**WHAT YOU NEED TO DO:** The result should be the line with "temp.evaluated_get(bpy.context.evaluated_depsgraph_get()))" followed by every remaining line of the entries, each reproduced exactly, with nothing else.

(Beginning of THE RECORDS)

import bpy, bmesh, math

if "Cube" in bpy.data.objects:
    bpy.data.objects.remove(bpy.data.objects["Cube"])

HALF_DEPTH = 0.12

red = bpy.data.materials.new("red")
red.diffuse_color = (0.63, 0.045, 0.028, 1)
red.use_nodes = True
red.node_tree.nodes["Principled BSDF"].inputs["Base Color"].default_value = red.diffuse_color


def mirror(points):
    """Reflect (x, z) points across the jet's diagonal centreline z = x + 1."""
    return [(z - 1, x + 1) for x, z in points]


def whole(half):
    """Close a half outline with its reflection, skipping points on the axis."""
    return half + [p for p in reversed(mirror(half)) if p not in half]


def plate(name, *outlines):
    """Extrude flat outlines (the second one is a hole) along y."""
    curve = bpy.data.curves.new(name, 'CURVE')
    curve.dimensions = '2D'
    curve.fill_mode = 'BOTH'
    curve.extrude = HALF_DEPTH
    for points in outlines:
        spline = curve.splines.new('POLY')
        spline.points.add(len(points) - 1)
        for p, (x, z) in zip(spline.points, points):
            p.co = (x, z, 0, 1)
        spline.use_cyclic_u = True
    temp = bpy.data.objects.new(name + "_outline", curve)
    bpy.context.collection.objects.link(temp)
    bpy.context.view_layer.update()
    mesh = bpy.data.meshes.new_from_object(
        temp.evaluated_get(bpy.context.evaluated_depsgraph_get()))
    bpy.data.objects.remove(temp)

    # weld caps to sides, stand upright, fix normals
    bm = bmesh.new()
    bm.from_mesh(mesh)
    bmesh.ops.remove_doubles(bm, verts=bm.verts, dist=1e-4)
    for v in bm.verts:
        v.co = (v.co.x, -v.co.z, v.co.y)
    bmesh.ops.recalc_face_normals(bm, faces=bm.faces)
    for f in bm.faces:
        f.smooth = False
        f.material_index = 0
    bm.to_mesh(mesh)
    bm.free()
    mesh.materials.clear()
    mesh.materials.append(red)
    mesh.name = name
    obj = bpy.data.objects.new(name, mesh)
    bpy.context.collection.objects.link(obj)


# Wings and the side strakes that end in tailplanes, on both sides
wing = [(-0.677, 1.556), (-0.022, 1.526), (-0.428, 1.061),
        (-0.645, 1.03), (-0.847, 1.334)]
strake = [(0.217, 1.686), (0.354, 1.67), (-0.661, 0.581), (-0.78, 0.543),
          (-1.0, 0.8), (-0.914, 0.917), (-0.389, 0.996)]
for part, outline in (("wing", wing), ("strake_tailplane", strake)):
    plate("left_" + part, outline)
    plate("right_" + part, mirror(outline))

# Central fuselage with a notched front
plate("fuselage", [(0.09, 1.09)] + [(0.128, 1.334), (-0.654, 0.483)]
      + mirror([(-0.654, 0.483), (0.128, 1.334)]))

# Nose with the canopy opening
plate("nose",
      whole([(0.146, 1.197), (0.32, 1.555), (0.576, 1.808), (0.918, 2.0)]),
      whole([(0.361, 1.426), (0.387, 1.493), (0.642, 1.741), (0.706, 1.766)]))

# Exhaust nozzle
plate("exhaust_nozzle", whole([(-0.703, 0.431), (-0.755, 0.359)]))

(End of THE RECORDS)

**RESULT:**
        temp.evaluated_get(bpy.context.evaluated_depsgraph_get()))
    bpy.data.objects.remove(temp)

    # weld caps to sides, stand upright, fix normals
    bm = bmesh.new()
    bm.from_mesh(mesh)
    bmesh.ops.remove_doubles(bm, verts=bm.verts, dist=1e-4)
    for v in bm.verts:
        v.co = (v.co.x, -v.co.z, v.co.y)
    bmesh.ops.recalc_face_normals(bm, faces=bm.faces)
    for f in bm.faces:
        f.smooth = False
        f.material_index = 0
    bm.to_mesh(mesh)
    bm.free()
    mesh.materials.clear()
    mesh.materials.append(red)
    mesh.name = name
    obj = bpy.data.objects.new(name, mesh)
    bpy.context.collection.objects.link(obj)


# Wings and the side strakes that end in tailplanes, on both sides
wing = [(-0.677, 1.556), (-0.022, 1.526), (-0.428, 1.061),
        (-0.645, 1.03), (-0.847, 1.334)]
strake = [(0.217, 1.686), (0.354, 1.67), (-0.661, 0.581), (-0.78, 0.543),
          (-1.0, 0.8), (-0.914, 0.917), (-0.389, 0.996)]
for part, outline in (("wing", wing), ("strake_tailplane", strake)):
    plate("left_" + part, outline)
    plate("right_" + part, mirror(outline))

# Central fuselage with a notched front
plate("fuselage", [(0.09, 1.09)] + [(0.128, 1.334), (-0.654, 0.483)]
      + mirror([(-0.654, 0.483), (0.128, 1.334)]))

# Nose with the canopy opening
plate("nose",
      whole([(0.146, 1.197), (0.32, 1.555), (0.576, 1.808), (0.918, 2.0)]),
      whole([(0.361, 1.426), (0.387, 1.493), (0.642, 1.741), (0.706, 1.766)]))

# Exhaust nozzle
plate("exhaust_nozzle", whole([(-0.703, 0.431), (-0.755, 0.359)]))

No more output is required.